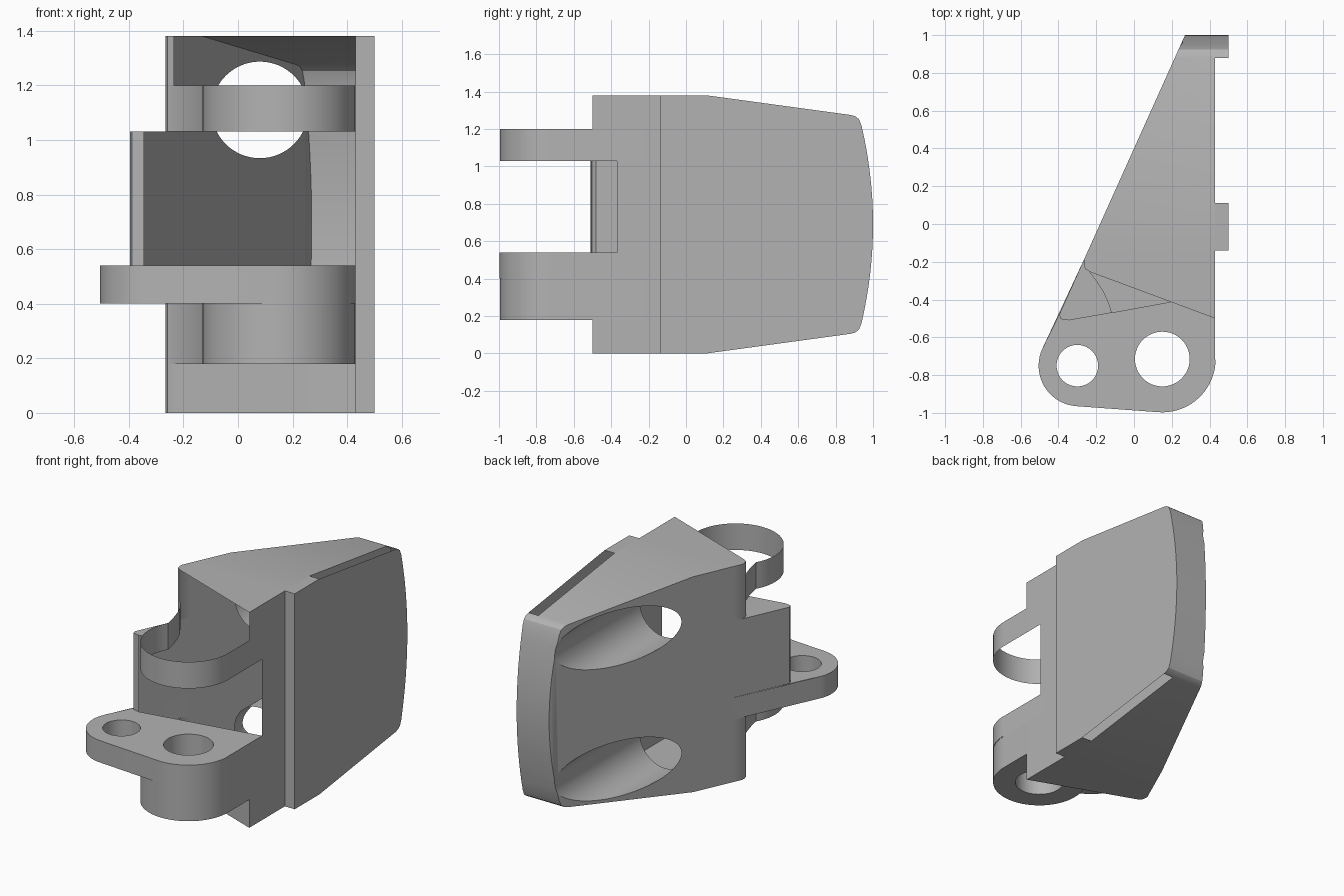
import bpy, bmesh, math

if "Cube" in bpy.data.objects:
    bpy.data.objects.remove(bpy.data.objects["Cube"], do_unlink=True)

grey = bpy.data.materials.new("plain_grey")
grey.use_nodes = True
grey.diffuse_color = (0.45, 0.45, 0.45, 1)
grey.node_tree.nodes["Principled BSDF"].inputs["Base Color"].default_value = (0.45, 0.45, 0.45, 1)

H = 1.38          # full height
RIGHT = 0.43      # flat side of the body
SPLIT = -0.14     # where the front walls join the rear body


def slant(y):
    """x of the slanted wall at a given y."""
    return -0.18 + 0.45 * y


def arc(cx, cy, r, a0, a1, n=20):
    return [(cx + r * math.cos(math.radians(a0 + (a1 - a0) * i / n)),
             cy + r * math.sin(math.radians(a0 + (a1 - a0) * i / n))) for i in range(n + 1)]


def finish(name, bm):
    bmesh.ops.recalc_face_normals(bm, faces=bm.faces[:])
    mesh = bpy.data.meshes.new(name)
    bm.to_mesh(mesh)
    bm.free()
    mesh.materials.append(grey)
    ob = bpy.data.objects.new(name, mesh)
    bpy.context.scene.collection.objects.link(ob)
    return ob


def smooth(ob):
    bpy.ops.object.select_all(action='DESELECT')
    ob.select_set(True)
    bpy.context.view_layer.objects.active = ob
    bpy.ops.object.shade_smooth_by_angle(angle=math.radians(28))


def wall(bm, path, z0, z1, closed=False):
    """Vertical strip of quads along an xy path."""
    lo = [bm.verts.new((x, y, z0)) for x, y in path]
    hi = [bm.verts.new((x, y, z1)) for x, y in path]
    n = len(path)
    for i in range(n if closed else n - 1):
        j = (i + 1) % n
        bm.faces.new((lo[i], lo[j], hi[j], hi[i]))


def cap(bm, loops, z):
    """Flat face at height z; loops after the first are holes."""
    edges = []
    for loop in loops:
        vs = [bm.verts.new((x, y, z)) for x, y in loop]
        edges += [bm.edges.new((vs[i], vs[(i + 1) % len(vs)])) for i in range(len(vs))]
    bmesh.ops.triangle_fill(bm, edges=edges, use_beauty=True, use_dissolve=False, normal=(0, 0, 1))


def prism(name, profile, left, right):
    """Side profile (y, z) extruded in x between two limits."""
    bm = bmesh.new()
    a = [bm.verts.new((left(y), y, z)) for y, z in profile]
    b = [bm.verts.new((right, y, z)) for y, z in profile]
    bm.faces.new(a)
    bm.faces.new(b)
    for i in range(len(a)):
        j = (i + 1) % len(a)
        bm.faces.new((a[i], a[j], b[j], b[i]))
    return finish(name, bm)


def drop_faces(ob, rule):
    bm = bmesh.new()
    bm.from_mesh(ob.data)
    bad = [f for f in bm.faces if rule(f.calc_center_median(), f.normal)]
    bmesh.ops.delete(bm, geom=bad, context='FACES')
    bm.to_mesh(ob.data)
    bm.free()


# Side profile: flat top, taper, rounded corner, bulging back; mirrored in z
upper = [(SPLIT, H), (0.11, H), (0.88, 1.275), (0.905, 1.268), (0.925, 1.252), (0.938, 1.22)]
bulge = [(1 - 0.062 * (t / 8) ** 2, H / 2 + 0.53 * t / 8) for t in range(7, -8, -1)]
profile = upper + bulge + [(y, H - z) for y, z in reversed(upper)]

# Rear body with two round tunnels
body = prism("rear_body", profile, slant, RIGHT)
for i, z in enumerate((0.27, 1.11)):
    bpy.ops.mesh.primitive_cylinder_add(vertices=64, radius=0.177, depth=1.4,
                                        location=(0.08, 0.8, z), rotation=(math.pi / 2, 0, 0))
    cutter = bpy.context.object
    cutter.name = "tunnel_cutter_%d" % i
    cutter.hide_render = True
    mod = body.modifiers.new("tunnel", 'BOOLEAN')
    mod.object = cutter
    mod.operation = 'DIFFERENCE'
    mod.solver = 'EXACT'
bpy.context.view_layer.update()
cut = bpy.data.meshes.new_from_object(body.evaluated_get(bpy.context.evaluated_depsgraph_get()))
body.modifiers.clear()
body.data = cut
for ob in [o for o in bpy.data.objects if o.name.startswith("tunnel_cutter")]:
    bpy.data.objects.remove(ob, do_unlink=True)
drop_faces(body, lambda c, n: abs(n.y) > 0.99 and c.y < 0.13)
smooth(body)

# Side plate, open along its tapered edges
plate = prism("side_plate", profile, lambda y: RIGHT, 0.5)
drop_faces(plate, lambda c, n: n.x < -0.9 or (abs(n.z) > 0.9 and 0.12 < c.y < 0.88))
smooth(plate)

# Plan outlines of the front half
start = (slant(SPLIT), SPLIT)
end = (RIGHT, SPLIT)
corner = [(slant(-0.19), -0.19), (-0.266, -0.215), (-0.258, -0.238), (-0.235, -0.253)]
mid_corner = [(slant(-0.45), -0.45), (-0.396, -0.48), (-0.388, -0.503), (-0.345, -0.51)]
sweep = [(-0.195, -0.305), (-0.16, -0.36), (-0.135, -0.415), (-0.117, -0.47), (-0.104, -0.52)]
lug_arc = arc(0.15, -0.715, 0.28, 150, 360, 40)
ear_arc = arc(-0.29, -0.75, 0.215, 156, 266)
nose_arc = arc(0.15, -0.715, 0.282, 266, 360)
nose_arc[-1] = (RIGHT, -0.715)
lug = [start] + corner + sweep + lug_arc + [end]
flange = [start] + ear_arc + nose_arc + [end]
big_hole = arc(0.15, -0.715, 0.145, 0, 360, 48)[:-1]
small_hole = arc(-0.3, -0.75, 0.11, 0, 360, 40)[:-1]

# Front body: lower block, open middle and open top
bm = bmesh.new()
wall(bm, [start] + corner + [(RIGHT, -0.5), end], 0, 0.18)
wall(bm, [start] + mid_corner, 0.54, 1.03)
wall(bm, [(RIGHT, -0.37), end], 0.54, 1.03)
wall(bm, [start] + corner, 1.2, H)
wall(bm, [(RIGHT, -0.5), end], 1.2, H)
for z in (0, H):
    cap(bm, [[start] + corner + [(RIGHT, -0.5), end]], z)
cap(bm, [corner + sweep[:4] + mid_corner[::-1]], 1.03)
smooth(finish("front_body", bm))

# Upper lug: a bare hoop
bm = bmesh.new()
wall(bm, lug, 1.03, 1.2)
smooth(finish("upper_lug", bm))

# Lower lug with its pin hole
bm = bmesh.new()
wall(bm, lug, 0.18, 0.4)
wall(bm, big_hole, 0.18, 0.54, True)
cap(bm, [[corner[-1]] + sweep + lug_arc + [(RIGHT, -0.5)], big_hole], 0.18)
smooth(finish("lower_lug", bm))

# Two-hole flange on top of the lower lug
bm = bmesh.new()
wall(bm, flange, 0.4, 0.54)
wall(bm, small_hole, 0.4, 0.54, True)
cap(bm, [mid_corner[::-1] + ear_arc + nose_arc + [(RIGHT, -0.37)], big_hole, small_hole], 0.54)
lug_edge = [p for p in lug_arc if p[0] < 0.1 and p[1] > -0.98]
cap(bm, [ear_arc + [nose_arc[0]] + lug_edge[::-1] + sweep[::-1] + corner[::-1], small_hole], 0.4)
smooth(finish("lower_flange", bm))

******

§ Work order: Reproduce the listing exactly. Do not include its images.

§ Exercise result:
import bpy, bmesh, math

if "Cube" in bpy.data.objects:
    bpy.data.objects.remove(bpy.data.objects["Cube"], do_unlink=True)

grey = bpy.data.materials.new("plain_grey")
grey.use_nodes = True
grey.diffuse_color = (0.45, 0.45, 0.45, 1)
grey.node_tree.nodes["Principled BSDF"].inputs["Base Color"].default_value = (0.45, 0.45, 0.45, 1)

H = 1.38          # full height
RIGHT = 0.43      # flat side of the body
SPLIT = -0.14     # where the front walls join the rear body


def slant(y):
    """x of the slanted wall at a given y."""
    return -0.18 + 0.45 * y


def arc(cx, cy, r, a0, a1, n=20):
    return [(cx + r * math.cos(math.radians(a0 + (a1 - a0) * i / n)),
             cy + r * math.sin(math.radians(a0 + (a1 - a0) * i / n))) for i in range(n + 1)]


def finish(name, bm):
    bmesh.ops.recalc_face_normals(bm, faces=bm.faces[:])
    mesh = bpy.data.meshes.new(name)
    bm.to_mesh(mesh)
    bm.free()
    mesh.materials.append(grey)
    ob = bpy.data.objects.new(name, mesh)
    bpy.context.scene.collection.objects.link(ob)
    return ob


def smooth(ob):
    bpy.ops.object.select_all(action='DESELECT')
    ob.select_set(True)
    bpy.context.view_layer.objects.active = ob
    bpy.ops.object.shade_smooth_by_angle(angle=math.radians(28))


def wall(bm, path, z0, z1, closed=False):
    """Vertical strip of quads along an xy path."""
    lo = [bm.verts.new((x, y, z0)) for x, y in path]
    hi = [bm.verts.new((x, y, z1)) for x, y in path]
    n = len(path)
    for i in range(n if closed else n - 1):
        j = (i + 1) % n
        bm.faces.new((lo[i], lo[j], hi[j], hi[i]))


def cap(bm, loops, z):
    """Flat face at height z; loops after the first are holes."""
    edges = []
    for loop in loops:
        vs = [bm.verts.new((x, y, z)) for x, y in loop]
        edges += [bm.edges.new((vs[i], vs[(i + 1) % len(vs)])) for i in range(len(vs))]
    bmesh.ops.triangle_fill(bm, edges=edges, use_beauty=True, use_dissolve=False, normal=(0, 0, 1))


def prism(name, profile, left, right):
    """Side profile (y, z) extruded in x between two limits."""
    bm = bmesh.new()
    a = [bm.verts.new((left(y), y, z)) for y, z in profile]
    b = [bm.verts.new((right, y, z)) for y, z in profile]
    bm.faces.new(a)
    bm.faces.new(b)
    for i in range(len(a)):
        j = (i + 1) % len(a)
        bm.faces.new((a[i], a[j], b[j], b[i]))
    return finish(name, bm)


def drop_faces(ob, rule):
    bm = bmesh.new()
    bm.from_mesh(ob.data)
    bad = [f for f in bm.faces if rule(f.calc_center_median(), f.normal)]
    bmesh.ops.delete(bm, geom=bad, context='FACES')
    bm.to_mesh(ob.data)
    bm.free()


# Side profile: flat top, taper, rounded corner, bulging back; mirrored in z
upper = [(SPLIT, H), (0.11, H), (0.88, 1.275), (0.905, 1.268), (0.925, 1.252), (0.938, 1.22)]
bulge = [(1 - 0.062 * (t / 8) ** 2, H / 2 + 0.53 * t / 8) for t in range(7, -8, -1)]
profile = upper + bulge + [(y, H - z) for y, z in reversed(upper)]

# Rear body with two round tunnels
body = prism("rear_body", profile, slant, RIGHT)
for i, z in enumerate((0.27, 1.11)):
    bpy.ops.mesh.primitive_cylinder_add(vertices=64, radius=0.177, depth=1.4,
                                        location=(0.08, 0.8, z), rotation=(math.pi / 2, 0, 0))
    cutter = bpy.context.object
    cutter.name = "tunnel_cutter_%d" % i
    cutter.hide_render = True
    mod = body.modifiers.new("tunnel", 'BOOLEAN')
    mod.object = cutter
    mod.operation = 'DIFFERENCE'
    mod.solver = 'EXACT'
bpy.context.view_layer.update()
cut = bpy.data.meshes.new_from_object(body.evaluated_get(bpy.context.evaluated_depsgraph_get()))
body.modifiers.clear()
body.data = cut
for ob in [o for o in bpy.data.objects if o.name.startswith("tunnel_cutter")]:
    bpy.data.objects.remove(ob, do_unlink=True)
drop_faces(body, lambda c, n: abs(n.y) > 0.99 and c.y < 0.13)
smooth(body)

# Side plate, open along its tapered edges
plate = prism("side_plate", profile, lambda y: RIGHT, 0.5)
drop_faces(plate, lambda c, n: n.x < -0.9 or (abs(n.z) > 0.9 and 0.12 < c.y < 0.88))
smooth(plate)

# Plan outlines of the front half
start = (slant(SPLIT), SPLIT)
end = (RIGHT, SPLIT)
corner = [(slant(-0.19), -0.19), (-0.266, -0.215), (-0.258, -0.238), (-0.235, -0.253)]
mid_corner = [(slant(-0.45), -0.45), (-0.396, -0.48), (-0.388, -0.503), (-0.345, -0.51)]
sweep = [(-0.195, -0.305), (-0.16, -0.36), (-0.135, -0.415), (-0.117, -0.47), (-0.104, -0.52)]
lug_arc = arc(0.15, -0.715, 0.28, 150, 360, 40)
ear_arc = arc(-0.29, -0.75, 0.215, 156, 266)
nose_arc = arc(0.15, -0.715, 0.282, 266, 360)
nose_arc[-1] = (RIGHT, -0.715)
lug = [start] + corner + sweep + lug_arc + [end]
flange = [start] + ear_arc + nose_arc + [end]
big_hole = arc(0.15, -0.715, 0.145, 0, 360, 48)[:-1]
small_hole = arc(-0.3, -0.75, 0.11, 0, 360, 40)[:-1]

# Front body: lower block, open middle and open top
bm = bmesh.new()
wall(bm, [start] + corner + [(RIGHT, -0.5), end], 0, 0.18)
wall(bm, [start] + mid_corner, 0.54, 1.03)
wall(bm, [(RIGHT, -0.37), end], 0.54, 1.03)
wall(bm, [start] + corner, 1.2, H)
wall(bm, [(RIGHT, -0.5), end], 1.2, H)
for z in (0, H):
    cap(bm, [[start] + corner + [(RIGHT, -0.5), end]], z)
cap(bm, [corner + sweep[:4] + mid_corner[::-1]], 1.03)
smooth(finish("front_body", bm))

# Upper lug: a bare hoop
bm = bmesh.new()
wall(bm, lug, 1.03, 1.2)
smooth(finish("upper_lug", bm))

# Lower lug with its pin hole
bm = bmesh.new()
wall(bm, lug, 0.18, 0.4)
wall(bm, big_hole, 0.18, 0.54, True)
cap(bm, [[corner[-1]] + sweep + lug_arc + [(RIGHT, -0.5)], big_hole], 0.18)
smooth(finish("lower_lug", bm))

# Two-hole flange on top of the lower lug
bm = bmesh.new()
wall(bm, flange, 0.4, 0.54)
wall(bm, small_hole, 0.4, 0.54, True)
cap(bm, [mid_corner[::-1] + ear_arc + nose_arc + [(RIGHT, -0.37)], big_hole, small_hole], 0.54)
lug_edge = [p for p in lug_arc if p[0] < 0.1 and p[1] > -0.98]
cap(bm, [ear_arc + [nose_arc[0]] + lug_edge[::-1] + sweep[::-1] + corner[::-1], small_hole], 0.4)
smooth(finish("lower_flange", bm))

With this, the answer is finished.